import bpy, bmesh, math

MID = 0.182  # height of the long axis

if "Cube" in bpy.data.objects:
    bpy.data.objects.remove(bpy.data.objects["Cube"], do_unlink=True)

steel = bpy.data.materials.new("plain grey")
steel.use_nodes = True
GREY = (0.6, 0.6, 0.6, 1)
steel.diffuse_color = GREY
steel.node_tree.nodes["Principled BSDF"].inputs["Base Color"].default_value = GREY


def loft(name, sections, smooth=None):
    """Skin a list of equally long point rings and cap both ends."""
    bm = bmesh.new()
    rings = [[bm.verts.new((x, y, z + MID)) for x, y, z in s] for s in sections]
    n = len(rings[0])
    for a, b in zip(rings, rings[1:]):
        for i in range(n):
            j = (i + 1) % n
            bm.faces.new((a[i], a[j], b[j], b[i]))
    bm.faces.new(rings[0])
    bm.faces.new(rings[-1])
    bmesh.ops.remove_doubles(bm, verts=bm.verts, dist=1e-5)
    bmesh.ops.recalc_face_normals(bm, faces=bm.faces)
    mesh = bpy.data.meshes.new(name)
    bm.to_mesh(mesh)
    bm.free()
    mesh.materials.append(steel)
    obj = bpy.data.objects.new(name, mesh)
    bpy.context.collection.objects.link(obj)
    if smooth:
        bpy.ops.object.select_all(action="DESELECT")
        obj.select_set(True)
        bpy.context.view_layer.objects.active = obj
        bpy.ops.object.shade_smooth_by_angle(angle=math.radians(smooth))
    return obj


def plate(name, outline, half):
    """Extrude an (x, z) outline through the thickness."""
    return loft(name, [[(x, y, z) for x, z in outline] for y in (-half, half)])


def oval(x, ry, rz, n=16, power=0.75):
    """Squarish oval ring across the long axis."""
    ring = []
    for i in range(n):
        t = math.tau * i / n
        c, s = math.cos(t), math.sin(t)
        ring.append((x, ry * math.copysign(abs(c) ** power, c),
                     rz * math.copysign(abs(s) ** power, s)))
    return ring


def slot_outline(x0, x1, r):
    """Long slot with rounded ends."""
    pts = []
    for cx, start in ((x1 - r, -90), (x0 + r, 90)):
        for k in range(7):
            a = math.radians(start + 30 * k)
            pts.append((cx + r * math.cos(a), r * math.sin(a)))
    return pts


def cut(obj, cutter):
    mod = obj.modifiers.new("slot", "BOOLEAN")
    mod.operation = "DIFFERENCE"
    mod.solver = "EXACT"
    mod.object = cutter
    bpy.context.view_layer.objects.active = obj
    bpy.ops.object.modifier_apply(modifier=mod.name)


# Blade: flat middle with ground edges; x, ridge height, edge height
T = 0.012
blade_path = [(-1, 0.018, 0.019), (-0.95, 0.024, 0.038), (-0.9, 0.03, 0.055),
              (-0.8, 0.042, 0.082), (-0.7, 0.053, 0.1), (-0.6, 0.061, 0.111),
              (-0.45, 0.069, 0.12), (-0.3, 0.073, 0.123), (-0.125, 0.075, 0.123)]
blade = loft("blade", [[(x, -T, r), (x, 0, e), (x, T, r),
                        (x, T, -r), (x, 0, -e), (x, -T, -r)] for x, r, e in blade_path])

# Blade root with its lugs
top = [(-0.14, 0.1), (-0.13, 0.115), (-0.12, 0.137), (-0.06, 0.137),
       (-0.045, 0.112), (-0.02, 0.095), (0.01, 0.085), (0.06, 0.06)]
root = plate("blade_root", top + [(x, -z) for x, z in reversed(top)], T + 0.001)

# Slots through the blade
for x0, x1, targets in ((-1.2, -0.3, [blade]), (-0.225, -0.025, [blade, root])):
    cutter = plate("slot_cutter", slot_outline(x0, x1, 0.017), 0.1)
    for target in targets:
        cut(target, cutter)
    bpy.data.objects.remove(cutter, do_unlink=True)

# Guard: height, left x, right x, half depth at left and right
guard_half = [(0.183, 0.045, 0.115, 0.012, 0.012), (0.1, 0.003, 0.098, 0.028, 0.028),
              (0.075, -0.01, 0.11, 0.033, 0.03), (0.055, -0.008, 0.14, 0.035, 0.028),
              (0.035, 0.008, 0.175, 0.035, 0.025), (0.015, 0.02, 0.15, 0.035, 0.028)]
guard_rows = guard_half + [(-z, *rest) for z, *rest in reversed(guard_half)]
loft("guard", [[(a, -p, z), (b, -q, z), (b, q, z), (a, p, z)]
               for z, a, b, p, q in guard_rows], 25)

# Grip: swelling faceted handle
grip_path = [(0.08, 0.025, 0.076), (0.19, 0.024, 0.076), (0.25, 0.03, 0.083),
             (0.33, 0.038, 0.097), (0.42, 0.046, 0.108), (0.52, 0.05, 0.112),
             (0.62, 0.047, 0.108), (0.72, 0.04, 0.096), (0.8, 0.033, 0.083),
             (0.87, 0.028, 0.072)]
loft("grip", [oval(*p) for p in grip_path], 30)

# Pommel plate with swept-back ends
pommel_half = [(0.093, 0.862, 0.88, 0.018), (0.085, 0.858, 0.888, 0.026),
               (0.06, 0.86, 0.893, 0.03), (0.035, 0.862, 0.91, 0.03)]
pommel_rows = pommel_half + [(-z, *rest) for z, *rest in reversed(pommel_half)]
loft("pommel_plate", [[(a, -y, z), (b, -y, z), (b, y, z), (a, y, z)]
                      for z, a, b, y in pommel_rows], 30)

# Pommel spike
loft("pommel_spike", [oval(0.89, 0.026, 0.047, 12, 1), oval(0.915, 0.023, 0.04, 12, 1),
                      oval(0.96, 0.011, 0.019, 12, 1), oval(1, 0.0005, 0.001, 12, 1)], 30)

━━━━━━━━

— Task requirements —
Reproduce, character for character, only the lines of the preceding data that start at the line with "x1, 0.017), 0.1)" and end at the line with "# Guard: height, left", both included.

— Response below —
    cutter = plate("slot_cutter", slot_outline(x0, x1, 0.017), 0.1)
    for target in targets:
        cut(target, cutter)
    bpy.data.objects.remove(cutter, do_unlink=True)

# Guard: height, left x, right x, half depth at left and right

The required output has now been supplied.